HealthDay News — Fifteen genetic determinants of fracture, which are also associated with bone mineral density, have been identified, according to a meta-analysis of genome-wide association studies (GWAS) published online Aug. 29 in the BMJ.
Katerina Trajanoska, from Erasmus Medical Center in Rotterdam, the Netherlands, and colleagues conducted a meta-analysis of GWAS using data from 25 cohorts with genome-wide genotyping and fracture data. The discovery set included 37,857 fracture cases and 227,116 controls; replication was conducted in up to 147,200 fracture cases and 150,085 controls.
The researchers found that all 15 fracture-associated loci identified were also associated with bone mineral density and mapped to genes clustering in pathways known to be critical to bone biology or novel pathways. There was a clear effect of bone mineral density on fracture risk in Mendelian randomization analyses. There was a 55 percent increase in fracture risk with each one standard deviation decrease in genetically determined bone mineral density at the femoral neck. There was an inverse association between hand grip strength and fracture risk; after multiple testing correction, the result was not significant. There was no evidence for an effect on fracture for the remaining clinical risk factors, including vitamin D levels.
“Among the clinical risk factors for fracture assessed, only bone mineral density showed a major causal effect on fracture,” the authors write.

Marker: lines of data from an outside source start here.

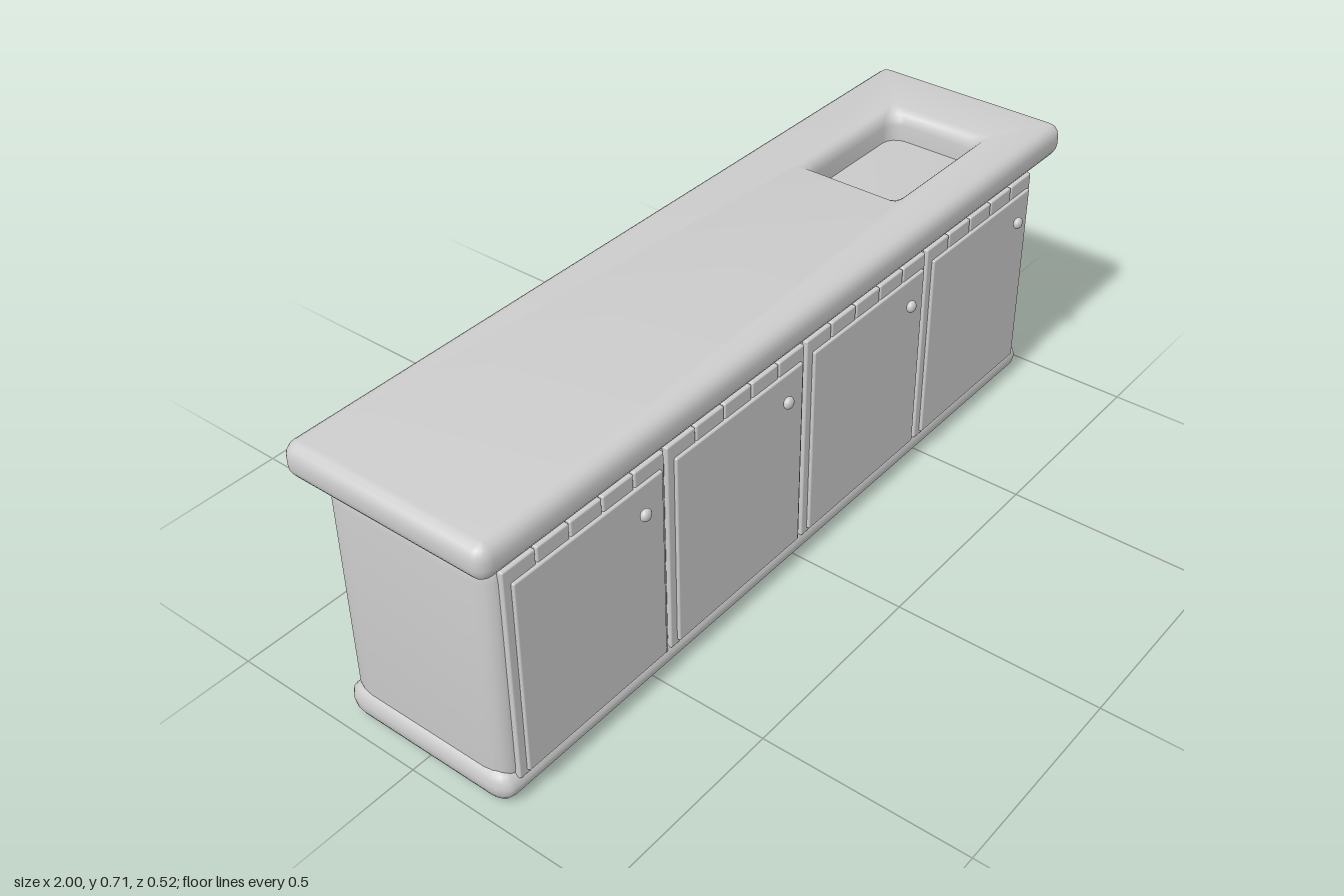
import * as THREE from 'three';
import { toCreasedNormals } from 'three/addons/utils/BufferGeometryUtils.js';
import { RoundedBoxGeometry } from 'three/addons/geometries/RoundedBoxGeometry.js';

const SEG = 4; // steps per rounded corner

// Horizontal rounded rectangle: half sizes w, d and corner radii rx, rz
function ring(y, w, d, rx, rz, cx = 0, cz = 0) {
  const points = [];
  [[1, 1], [-1, 1], [-1, -1], [1, -1]].forEach(([sx, sz], c) => {
    for (let i = 0; i <= SEG; i++) {
      const a = (c + i / SEG) * Math.PI / 2;
      points.push([cx + sx * (w - rx) + rx * Math.cos(a), y, cz - sz * (d - rz) - rz * Math.sin(a)]);
    }
  });
  return points;
}

// Skin a stack of rings; closed joins last to first, otherwise both ends are capped
function loft(rings, closed) {
  const pos = [];
  const n = rings[0].length;
  const tri = (...p) => p.forEach((v) => pos.push(...v));
  const last = closed ? rings.length : rings.length - 1;
  for (let k = 0; k < last; k++) {
    const lo = rings[k], hi = rings[(k + 1) % rings.length];
    for (let i = 0; i < n; i++) {
      const j = (i + 1) % n;
      tri(lo[i], lo[j], hi[j]);
      tri(lo[i], hi[j], hi[i]);
    }
  }
  if (!closed) {
    const bottom = rings[0], top = rings[rings.length - 1];
    for (let i = 1; i < n - 1; i++) {
      tri(top[0], top[i], top[i + 1]);
      tri(bottom[0], bottom[i + 1], bottom[i]);
    }
  }
  const geo = new THREE.BufferGeometry();
  geo.setAttribute('position', new THREE.Float32BufferAttribute(pos, 3));
  return toCreasedNormals(geo, 0.7);
}

// Rings of a block whose edges are rounded by rx, ry, rz
function pillow(y0, y1, w, d, rx, ry, rz) {
  const rings = [];
  for (const top of [false, true]) {
    for (let i = 0; i <= SEG; i++) {
      const a = (top ? i : SEG - i) / SEG * Math.PI / 2;
      const inset = 0.97 * (1 - Math.cos(a));
      const rise = ry * (1 - Math.sin(a));
      rings.push(ring(top ? y1 - rise : y0 + rise,
        w - rx * inset, d - rz * inset, rx * (1 - inset), rz * (1 - inset)));
    }
  }
  return rings;
}

export function createModel() {
  const model = new THREE.Group();
  const grey = new THREE.MeshStandardMaterial({ color: 0xcccccc });
  grey.name = 'light grey';

  function add(name, geo, x = 0, y = 0, z = 0, parent = model) {
    const mesh = new THREE.Mesh(geo, grey);
    mesh.name = name;
    mesh.position.set(x, y, z);
    parent.add(mesh);
    return mesh;
  }

  // Cabinet body and plinth
  add('cabinetBody', loft(pillow(0.02, 0.632, 0.953, 0.217, 0.035, 0.065, 0.06)));
  add('plinth', loft(pillow(0.002, 0.084, 0.965, 0.226, 0.03, 0.038, 0.05)));

  // Worktop with a flared basin opening, square at the rim and rounded inside
  const top = pillow(0.625, 0.707, 1, 0.26, 0.032, 0.032, 0.03);
  for (let i = 0; i <= SEG; i++) {
    const a = i / SEG * Math.PI / 2;
    const s = Math.sin(a);
    const r = 0.004 + 0.036 * s;
    top.push(ring(0.707 - 0.035 * (1 - Math.cos(a)), 0.2 - 0.026 * s, 0.143 - 0.024 * s, r, r, 0.63, 0.019));
  }
  top.push(ring(0.625, 0.174, 0.119, 0.04, 0.04, 0.63, 0.019));
  add('worktop', loft(top, true));

  // Four doors: five planks behind a raised panel, with a round knob
  const plank = new RoundedBoxGeometry(0.088, 0.533, 0.016, 2, 0.004);
  const panel = new RoundedBoxGeometry(0.422, 0.486, 0.016, 2, 0.004);
  const knob = new THREE.SphereGeometry(0.0145, 16, 12);
  for (let i = 0; i < 4; i++) {
    const door = new THREE.Group();
    door.name = 'door' + (i + 1);
    door.position.x = (i - 1.5) * 0.4635;
    model.add(door);
    for (let p = -2; p <= 2; p++) add('plank', plank, p * 0.0915, 0.3265, 0.2185, door);
    add('doorPanel', panel, 0.004, 0.314, 0.226, door);
    add('knob', knob, 0.139, 0.503, 0.252, door).scale.z = 0.7;
  }
  return model;
}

Several authors disclosed ties to pharmaceutical and biotechnology companies, some of which provided funding for the study.